Tuesday, August 19, 2014

The Bees Knees

I’m not sure where the phrase comes from (yes, I know there is a terrific tool called Google that could instantly find the answer, but dependency on instant gratification rather than giving into wonder is a topic for another day.).
So, about those knees.  

They are completely and utterly functional. Michael and I have watched them for hours this summer carry all sorts of pollen—meaning blue, orange, yellow and white—back to their new home. This past May, we added a two-story condo to our property: a bee hive. Michael had been wanting to do it for years, I was a bit nervous. You know, bees. And, bee stings. 

Turns out, my love of gardening and bees are quite compatible. Plus, doing your part to save the world feels pretty cool, too. Sure, a bit of hyperbole, but if you do any reading on the subjects of hive collapse, pesticides and our food supply you may just end up with a hive in your backyard.

We read books, looked online, watch a great MPT special from approximately the year I was born. Not much has changed with beekeeping though so other than the clothes and hair, the show was as relevant today as then. But, what really got us moving was a colleague of mine who has been keeping bees for 20-plus years.

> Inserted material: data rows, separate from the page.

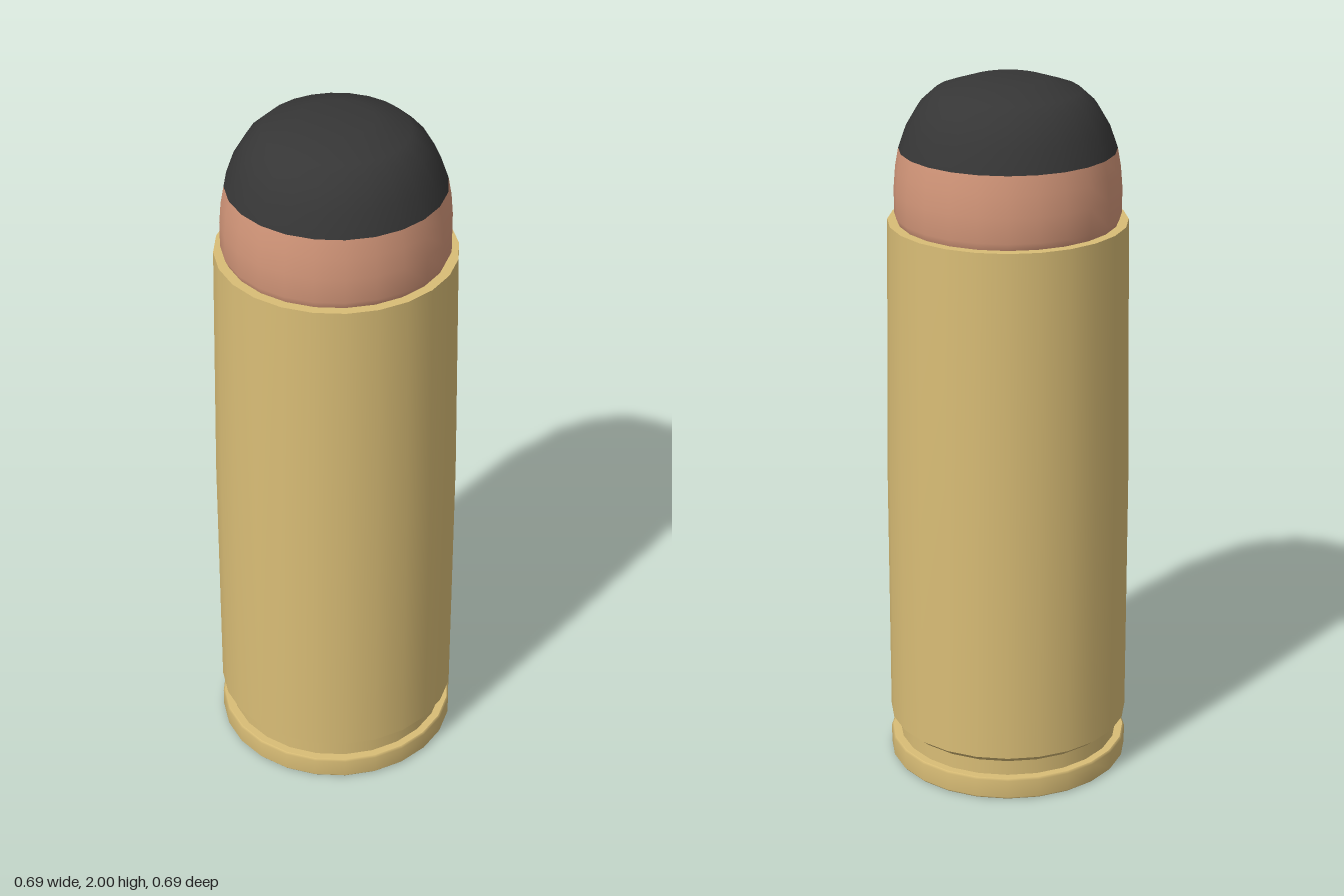
import * as THREE from 'three';

const SIDES = 24;

export function createModel() {
  const model = new THREE.Group();
  const mat = (name, color) => {
    const m = new THREE.MeshStandardMaterial({ color });
    m.name = name;
    return m;
  };
  const brass = mat('brass', 0xd9bd76);
  const copper = mat('copper', 0xd4977a);
  const black = mat('black', 0x363636);

  // Revolve each [radius, y] profile; separate profiles keep a sharp edge between them
  const turned = (name, material, ...profiles) => {
    const group = new THREE.Group();
    group.name = name;
    profiles.forEach((profile, i) => {
      const points = profile.map(([r, y]) => new THREE.Vector2(r, y));
      const mesh = new THREE.Mesh(new THREE.LatheGeometry(points, SIDES), material);
      mesh.name = `${name}Section${i + 1}`;
      group.add(mesh);
    });
    model.add(group);
  };

  // Flat base disc with the extraction rim
  turned('rim', brass,
    [[0, 0], [0.338, 0]],
    [[0.338, 0], [0.343, 0.006], [0.343, 0.058], [0.338, 0.064]],
    [[0.338, 0.064], [0.316, 0.064]]);

  // Groove above the rim and the flare up to the body
  turned('groove', brass,
    [[0.316, 0.064], [0.316, 0.108]],
    [[0.316, 0.108], [0.343, 0.13]]);

  // Slightly tapered case with an open mouth
  turned('case', brass,
    [[0.343, 0.13], [0.342, 0.9], [0.33, 1.61]],
    [[0.33, 1.61], [0.3, 1.61]]);

  // Jacket of the bullet, tucked in at the mouth
  turned('jacket', copper,
    [[0.3, 1.605], [0.311, 1.63], [0.311, 1.7], [0.306, 1.76], [0.297, 1.81]]);

  // Rounded nose with a small flat tip
  turned('nose', black,
    [[0.297, 1.81], [0.275, 1.873], [0.242, 1.929], [0.198, 1.969], [0.104, 2], [0, 2]]);

  return model;
}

We had a bee mentor. She shared her passion, her knowledge and great bee stories with us. She took it from somewhat of an alien thought to introducing us to her hives. Her calm nature and her stern warnings were just what I needed (remember, Michael was sold on it already) to commit.

We placed our order for four pounds of Russian bees, and one Italian queen. We heard the Russian bees were a bit more hardy and a bit more aggressive than Italians. Given we were going to take bees born in Georgia to overwinter in Maryland, we thought hardy made sense. Nature didn’t agree, however, we ended up with three pounds of Italian bees in the back of my car. Technically, we had six pounds of bees plus two queens in the back of my car. On a beautiful farm north of Baltimore, we picked up two “packages” of bees–one for us, one for our bee mentor to add to her collection of hives. 

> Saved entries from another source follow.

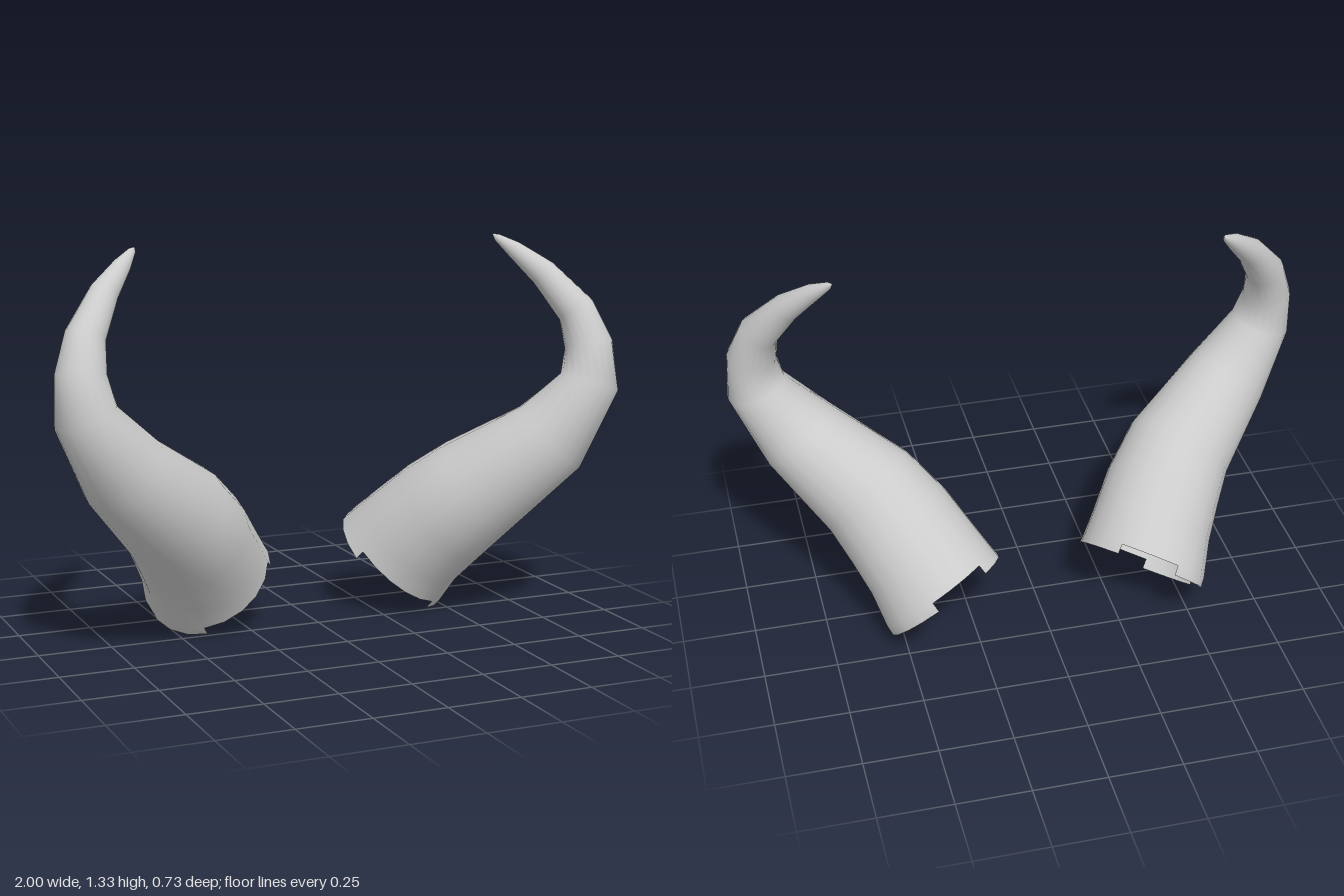
import * as THREE from 'three';

// Horn cross-sections from base to tip: centre x, y, z and radius
const RINGS = [
  [0.35, 0.155, -0.155, 0.228],
  [0.367, 0.18, -0.138, 0.226],
  [0.41, 0.26, -0.075, 0.212],
  [0.475, 0.355, 0.01, 0.205],
  [0.56, 0.455, 0.1, 0.19],
  [0.77, 0.64, 0.235, 0.148],
  [0.9, 0.83, 0.275, 0.104],
  [0.907, 0.96, 0.25, 0.083],
  [0.878, 1.075, 0.21, 0.066],
  [0.79, 1.2, 0.13, 0.048],
  [0.71, 1.277, 0.068, 0.03],
  [0.663, 1.318, 0.026, 0.013],
  [0.65, 1.33, 0.015, 0],
];
const SIDES = 20;
// Cells missing from the ragged rim
const CHIPPED = [2, 3, 4, 9, 10, 11, 12, 13, 17];

function hornGeometry(side) {
  const centres = RINGS.map(([x, y, z]) => new THREE.Vector3(side * x, y, z));
  const reference = new THREE.Vector3(side, 0, -1);
  const positions = [];
  const indices = [];

  centres.forEach((c, i) => {
    // Each ring stands square to the bend of the horn
    const before = centres[Math.max(i - 1, 0)];
    const after = centres[Math.min(i + 1, centres.length - 1)];
    const t = i < 2
      ? new THREE.Vector3(side * 0.48, 0.72, 0.48).normalize()
      : c.clone().sub(before).normalize()
        .add(after.clone().sub(c).normalize()).normalize();
    const u = reference.clone().addScaledVector(t, -t.dot(reference)).normalize();
    const v = t.clone().cross(u);
    for (let j = 0; j < SIDES; j++) {
      const a = (j / SIDES) * Math.PI * 2;
      const p = c.clone()
        .addScaledVector(u, RINGS[i][3] * Math.cos(a))
        .addScaledVector(v, RINGS[i][3] * Math.sin(a));
      positions.push(p.x, p.y, p.z);
    }
  });

  for (let i = 0; i < RINGS.length - 1; i++) {
    for (let j = 0; j < SIDES; j++) {
      const cell = side > 0 ? j : SIDES - 1 - j;
      if (i === 0 && CHIPPED.includes(cell)) continue;
      const k = (j + 1) % SIDES;
      const a = i * SIDES + j, b = i * SIDES + k;
      const c = b + SIDES, d = a + SIDES;
      indices.push(a, b, d);
      if (i < RINGS.length - 2) indices.push(b, c, d);
    }
  }

  const geometry = new THREE.BufferGeometry();
  geometry.setAttribute('position', new THREE.Float32BufferAttribute(positions, 3));
  geometry.setIndex(indices);
  geometry.computeVertexNormals();
  return geometry;
}

export function createModel() {
  const group = new THREE.Group();
  group.name = 'hornPair';
  // Hollow at the base, so the inside shows too
  const material = new THREE.MeshStandardMaterial({ color: 0xcccccc, side: THREE.DoubleSide });
  for (const side of [1, -1]) {
    const horn = new THREE.Mesh(hornGeometry(side), material);
    horn.name = side > 0 ? 'leftHorn' : 'rightHorn';
    group.add(horn);
  }
  return group;
}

We watched a live demo at the farm of how to move the bees from their travel cage to their new home. The demo guy would never be my mentor, and he had the scars to prove that shortcuts equal stings. Somehow I managed to watch him aggressively shake a three-pound screened in box of bees into a hive without hyperventilating or running away. I wasn’t the only newbie at the demo. I was pleased, however, that I wasn’t the newbie that swatted at the bees. That was the random guy next to me who hit me in the head when a bee landed on my hair. I heard it, oh god did I hear that buzz right next to my ear, but I didn’t want to overreact before I even left the premises. He didn’t share my sense of self-conscious I can handle this vibe, and hit me pretty hard. Tensions were high and bees were all about and a random man hit me in the head. His wife said, “I can’t take him anywhere.”

And that, my friends, is how you make two very nervous about-to-be beekeepers laugh. It then seemed totally manageable to put six pounds of bees in the trunk and head for home.